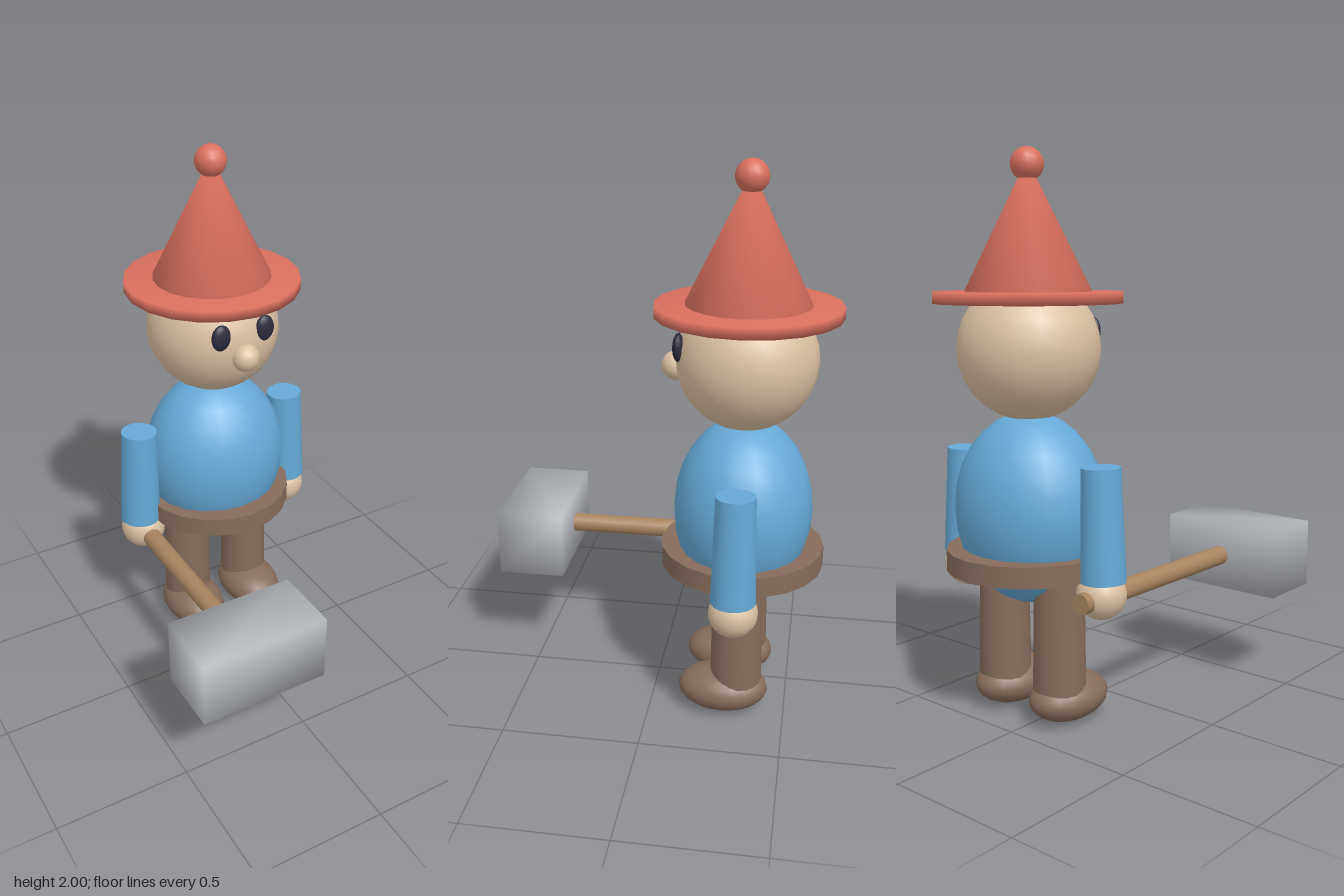
import * as THREE from 'three';
import { mergeVertices } from 'three/addons/utils/BufferGeometryUtils.js';

const material = (name, color) => {
  const m = new THREE.MeshStandardMaterial({ color });
  m.name = name;
  return m;
};

// Share corner vertices so the normals blend across every edge
function softened(geometry) {
  geometry.deleteAttribute('uv');
  geometry.deleteAttribute('normal');
  const merged = mergeVertices(geometry, 1e-4);
  merged.computeVertexNormals();
  return merged;
}

export function createModel() {
  const model = new THREE.Group();
  model.name = 'hammerFigure';

  const red = material('hat red', 0xd9705f);
  const blue = material('shirt blue', 0x66a9d6);
  const skin = material('skin', 0xdcc1a2);
  const brown = material('trouser brown', 0x866c5c);
  const wood = material('handle wood', 0xa88460);
  const steel = material('hammer grey', 0xb2b5ba);
  const dark = material('eye dark', 0x2b2b3c);

  const add = (parent, name, geometry, mat, x, y, z) => {
    const mesh = new THREE.Mesh(geometry, mat);
    mesh.name = name;
    mesh.position.set(x, y, z);
    parent.add(mesh);
    return mesh;
  };
  const ball = (parent, name, mat, x, y, z, rx, ry = rx, rz = rx, seg = 20) =>
    add(parent, name, new THREE.SphereGeometry(1, seg, Math.round(seg * 0.7)), mat, x, y, z).scale.set(rx, ry, rz);

  // Body parts are placed around the figure's own upright axis
  const figure = new THREE.Group();
  figure.name = 'figure';
  figure.position.set(0.072, 0, -0.318);
  model.add(figure);

  ball(figure, 'torso', blue, 0, 0.76, 0, 0.283, 0.34, 0.252);
  ball(figure, 'head', skin, 0, 1.32, 0, 0.251);
  ball(figure, 'nose', skin, 0, 1.285, 0.25, 0.052, 0.052, 0.052, 14);
  add(figure, 'belt', new THREE.CylinderGeometry(0.298, 0.298, 0.074, 20), brown, 0, 0.583, 0);

  // Hat
  add(figure, 'hatBrim', softened(new THREE.CylinderGeometry(0.328, 0.328, 0.04, 20)), red, 0, 1.495, 0);
  add(figure, 'hatCone', softened(new THREE.ConeGeometry(0.228, 0.46, 20)), red, 0, 1.73, 0);
  ball(figure, 'hatBobble', red, 0, 1.942, 0, 0.058, 0.058, 0.058, 16);

  // Paired parts
  for (const [side, s] of [['left', 1], ['right', -1]]) {
    ball(figure, side + 'Eye', dark, s * 0.09, 1.375, 0.23, 0.038, 0.05, 0.02, 16);
    const arm = add(figure, side + 'Arm', new THREE.CylinderGeometry(0.069, 0.079, 0.39, 18), blue, s * 0.332, 0.745, 0);
    arm.rotation.z = s * 0.03;
    ball(figure, side + 'Hand', skin, s * 0.328, 0.503, 0, 0.087, 0.085, 0.087, 18);
    add(figure, side + 'Leg', new THREE.CylinderGeometry(0.09, 0.095, 0.42, 18), brown, s * 0.135, 0.31, 0);
    ball(figure, side + 'Shoe', brown, s * 0.135, 0.084, 0.047, 0.118, 0.083, 0.166);
  }

  // Hammer held in the right hand, pointing forward
  const hammer = new THREE.Group();
  hammer.name = 'hammer';
  hammer.position.set(-0.257, 0.494, 0);
  model.add(hammer);
  const handle = add(hammer, 'hammerHandle', new THREE.CylinderGeometry(0.036, 0.036, 0.87, 14), wood, 0, 0, 0.008);
  handle.rotation.x = Math.PI / 2;
  add(hammer, 'hammerHead', softened(new THREE.BoxGeometry(0.48, 0.253, 0.253)), steel, 0, 0, 0.518);

  return model;
}
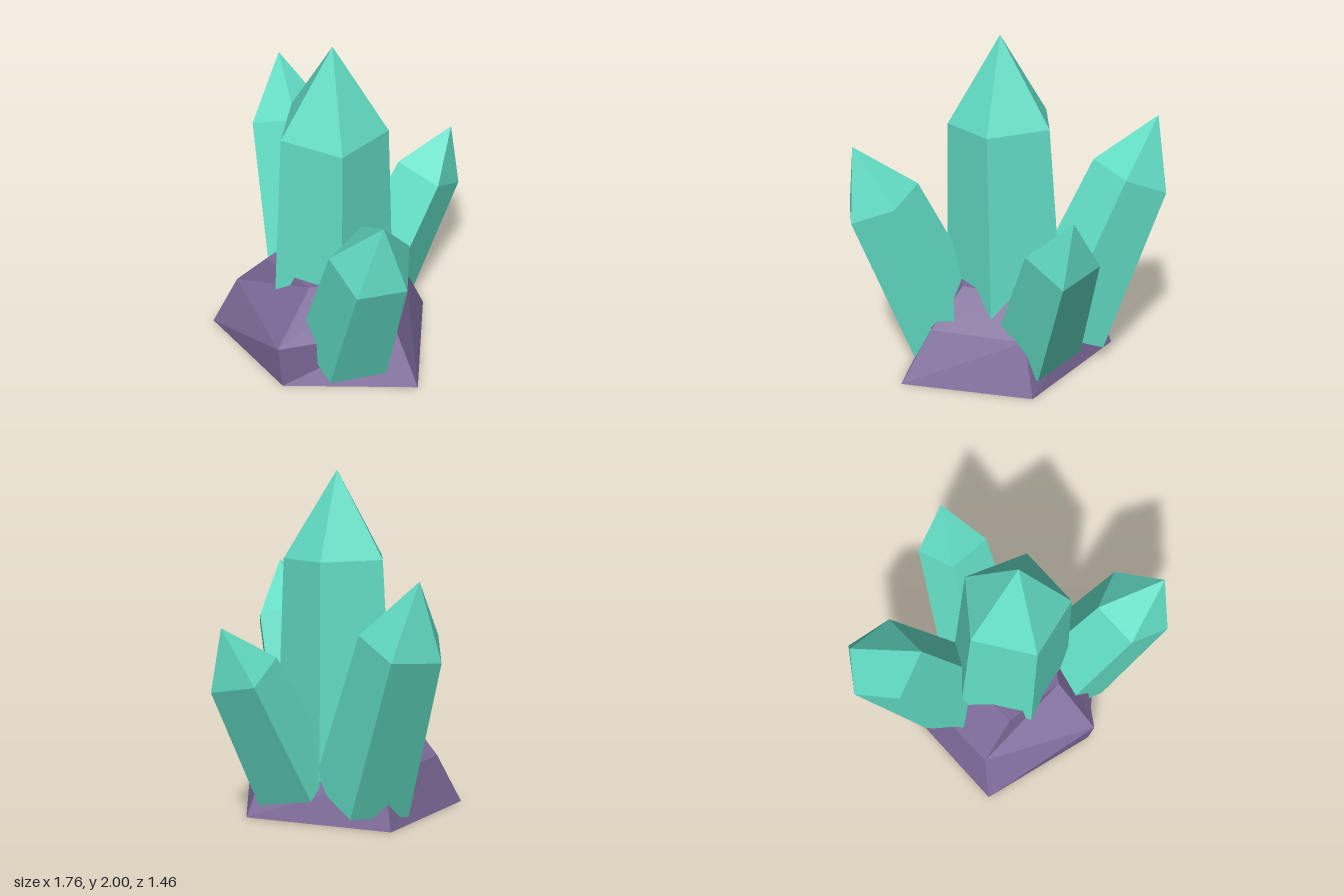
import * as THREE from 'three';
import { mergeGeometries } from 'three/addons/utils/BufferGeometryUtils.js';

const crystalMat = new THREE.MeshStandardMaterial({ color: 0x62dcc4, flatShading: true });
crystalMat.name = 'teal crystal';
const rockMat = new THREE.MeshStandardMaterial({ color: 0x7c6a99, flatShading: true });
rockMat.name = 'purple rock';

// Tapered prism with a pointed cap, leaning from base to tip; corner points one edge outward
function crystal(name, { base, tip, radius, sides, shoulder, corner }) {
  const b = new THREE.Vector3(...base);
  const axis = new THREE.Vector3(...tip).sub(b);
  const length = axis.length();
  const shaftLength = length * shoulder;
  const capLength = length - shaftLength;

  const shaft = new THREE.CylinderGeometry(radius, radius * 1.22, shaftLength, sides);
  shaft.translate(0, shaftLength / 2, 0);
  const cap = new THREE.ConeGeometry(radius, capLength, sides, 1, true);
  cap.translate(0, shaftLength + capLength / 2, 0);
  const geometry = mergeGeometries([shaft, cap]).toNonIndexed();

  const y = axis.normalize();
  const z = new THREE.Vector3(...corner).projectOnPlane(y).normalize();
  const x = new THREE.Vector3().crossVectors(y, z);
  geometry.applyMatrix4(new THREE.Matrix4().makeBasis(x, y, z).setPosition(b));
  geometry.computeVertexNormals();

  const mesh = new THREE.Mesh(geometry, crystalMat);
  mesh.name = name;
  return mesh;
}

// Five-sided rock lofted through three rings, closed at bottom and top
function rock() {
  const rings = [
    [[-0.575, 0, 0.54], [0.155, 0, 0.695], [0.765, 0, 0.185], [0.30, 0, -0.455], [-0.55, 0, -0.225]],
    [[-0.48, 0.3, 0.41], [0.155, 0.3, 0.725], [0.565, 0.3, 0.15], [0.25, 0.3, -0.33], [-0.47, 0.3, -0.17]],
    [[-0.25, 0.56, 0.385], [0.13, 0.56, 0.42], [0.36, 0.54, 0.1], [0.17, 0.52, -0.18], [-0.25, 0.56, -0.05]],
  ];
  const n = 5;
  const positions = [];
  const tri = (a, b, c) => positions.push(...a, ...b, ...c);
  for (let r = 0; r < 2; r++) {
    for (let i = 0; i < n; i++) {
      const j = (i + 1) % n;
      const [lo, hi] = [rings[r], rings[r + 1]];
      tri(lo[i], lo[j], hi[j]);
      tri(lo[i], hi[j], hi[i]);
    }
  }
  for (let i = 1; i < n - 1; i++) {
    tri(rings[0][0], rings[0][i + 1], rings[0][i]);
    tri(rings[2][0], rings[2][i], rings[2][i + 1]);
  }
  const geometry = new THREE.BufferGeometry();
  geometry.setAttribute('position', new THREE.Float32BufferAttribute(positions, 3));
  geometry.computeVertexNormals();
  const mesh = new THREE.Mesh(geometry, rockMat);
  mesh.name = 'rockBase';
  return mesh;
}

export function createModel() {
  const group = new THREE.Group();
  group.name = 'crystalCluster';
  group.add(
    rock(),
    crystal('mainCrystal', {
      base: [0, 0.1, 0.09], tip: [0.05, 2, 0.12],
      radius: 0.32, sides: 5, shoulder: 0.73, corner: [-0.32, 0, -0.015],
    }),
    crystal('rightCrystal', {
      base: [-0.28, 0.16, -0.07], tip: [-0.785, 1.46, -0.335],
      radius: 0.25, sides: 5, shoulder: 0.725, corner: [-0.23, -0.095, 0.01],
    }),
    crystal('leftCrystal', {
      base: [0.32, 0.17, 0.295], tip: [0.785, 1.38, 0.56],
      radius: 0.24, sides: 5, shoulder: 0.72, corner: [0.22, -0.08, -0.02],
    }),
    crystal('backCrystal', {
      base: [0.08, 0.19, -0.25], tip: [0.25, 1.165, -0.73],
      radius: 0.21, sides: 4, shoulder: 0.71, corner: [0.125, -0.09, -0.144],
    }),
  );
  return group;
}
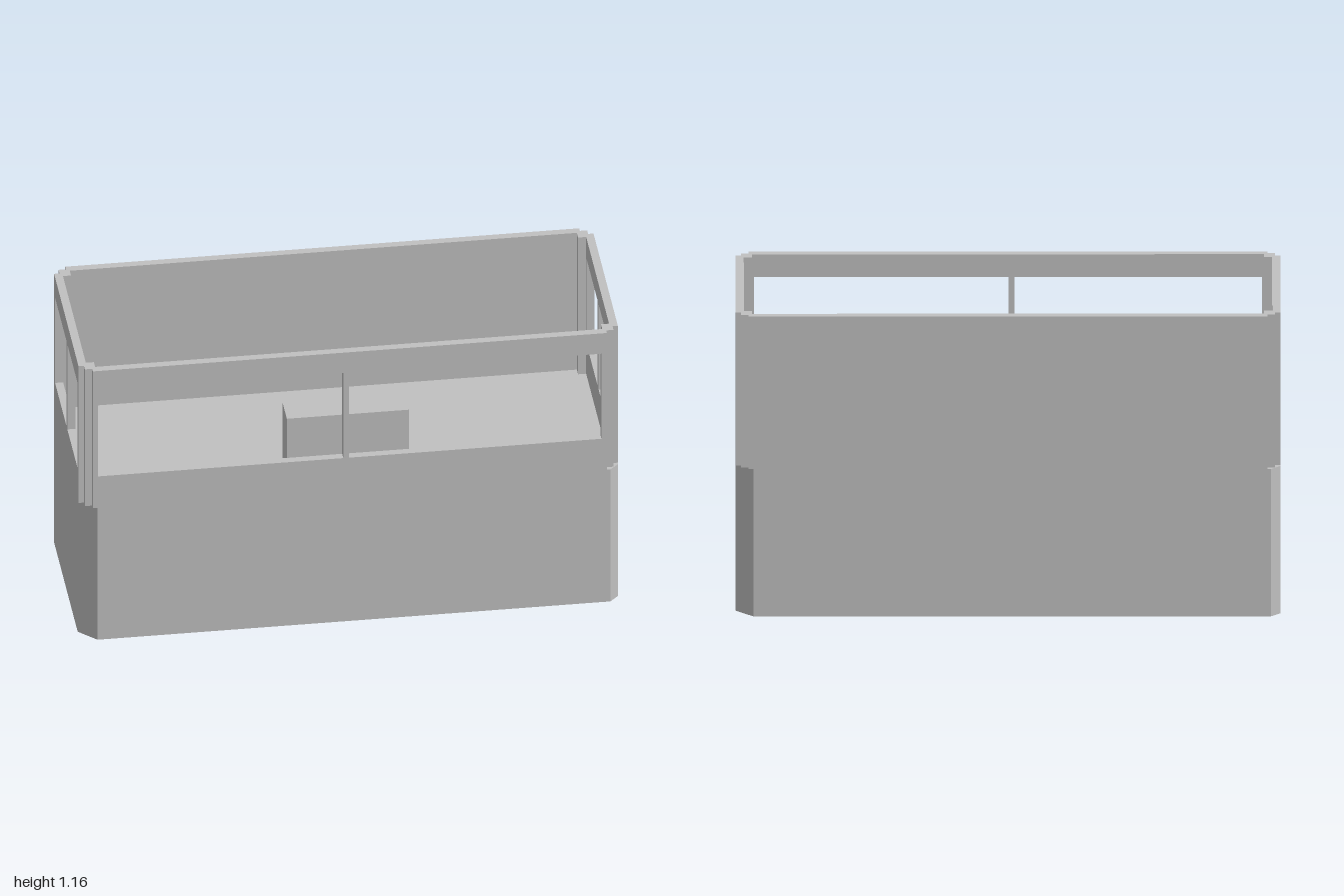
import * as THREE from 'three';

const HX = 1, HZ = 0.365, FLOOR = 0.572, TOP = 1.165;
const SILL = 0.708, LINTEL = 1.077, WALL = 0.03;
const POST_X = 0.94, POST_Z = 0.302;

const toShape = (pts) => new THREE.Shape(pts.map(([x, y]) => new THREE.Vector2(x, y)));

// Plan outline given as [x, z], extruded upward from y0 to y1
function prism(plan, y0, y1) {
  const shape = toShape(plan.map(([x, z]) => [x, -z]));
  const geo = new THREE.ExtrudeGeometry(shape, { depth: y1 - y0, bevelEnabled: false });
  return geo.rotateX(-Math.PI / 2).translate(0, y0, 0);
}

// Upright wall panel with window openings listed as [from, to]
function panel(half, windows) {
  const shape = toShape([[-half, FLOOR], [half, FLOOR], [half, TOP], [-half, TOP]]);
  for (const [a, b] of windows) {
    shape.holes.push(toShape([[a, SILL], [a, LINTEL], [b, LINTEL], [b, SILL]]));
  }
  return new THREE.ExtrudeGeometry(shape, { depth: WALL, bevelEnabled: false });
}

export function createModel() {
  const group = new THREE.Group();
  const grey = new THREE.MeshStandardMaterial({ color: 0xc0c0c0 });
  grey.name = 'grey';
  const add = (name, geo) => {
    const mesh = new THREE.Mesh(geo, grey);
    mesh.name = name;
    group.add(mesh);
  };

  // Solid lower body: small chamfers on one diagonal, large on the other
  const s = 0.034, l = 0.065;
  add('lowerBody', prism([
    [HX - s, HZ], [HX, HZ - s], [HX, -HZ + l], [HX - l, -HZ],
    [-HX + s, -HZ], [-HX, -HZ + s], [-HX, HZ - l], [-HX + l, HZ],
  ], 0, FLOOR));

  // Long walls: windowed front, plain back
  add('frontWall', panel(POST_X, [[-0.933, -0.024], [-0.003, 0.933]]).translate(0, 0, HZ - WALL));
  add('backWall', panel(POST_X, []).translate(0, 0, -HZ));

  // Short walls: two windows each, panel x runs along -z after turning
  for (const [name, x] of [['leftWall', HX - WALL], ['rightWall', -HX]]) {
    const geo = panel(POST_Z, [[-0.298, -0.028], [-0.003, 0.296]]);
    add(name, geo.rotateY(Math.PI / 2).translate(x, 0, 0));
  }

  // Stepped corner posts, mirrored to all four corners
  const post = [
    [POST_X, HZ], [0.953, HZ], [0.953, 0.347], [0.98, 0.347],
    [0.98, 0.322], [HX, 0.322], [HX, POST_Z], [POST_X, POST_Z],
  ];
  for (const sx of [1, -1]) {
    for (const sz of [1, -1]) {
      add('cornerPost', prism(post.map(([x, z]) => [sx * x, sz * z]), FLOOR, TOP));
    }
  }

  // Control console standing on the floor
  const h = 0.865 - FLOOR;
  add('console', new THREE.BoxGeometry(0.453, h, 0.12).translate(0, FLOOR + h / 2, 0.255));

  return group;
}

● PROBLEM REQUIREMENTS: Line count for "axis": report how many lines in the data above include it, with no other words.

● RESULT OF THIS TASK: 4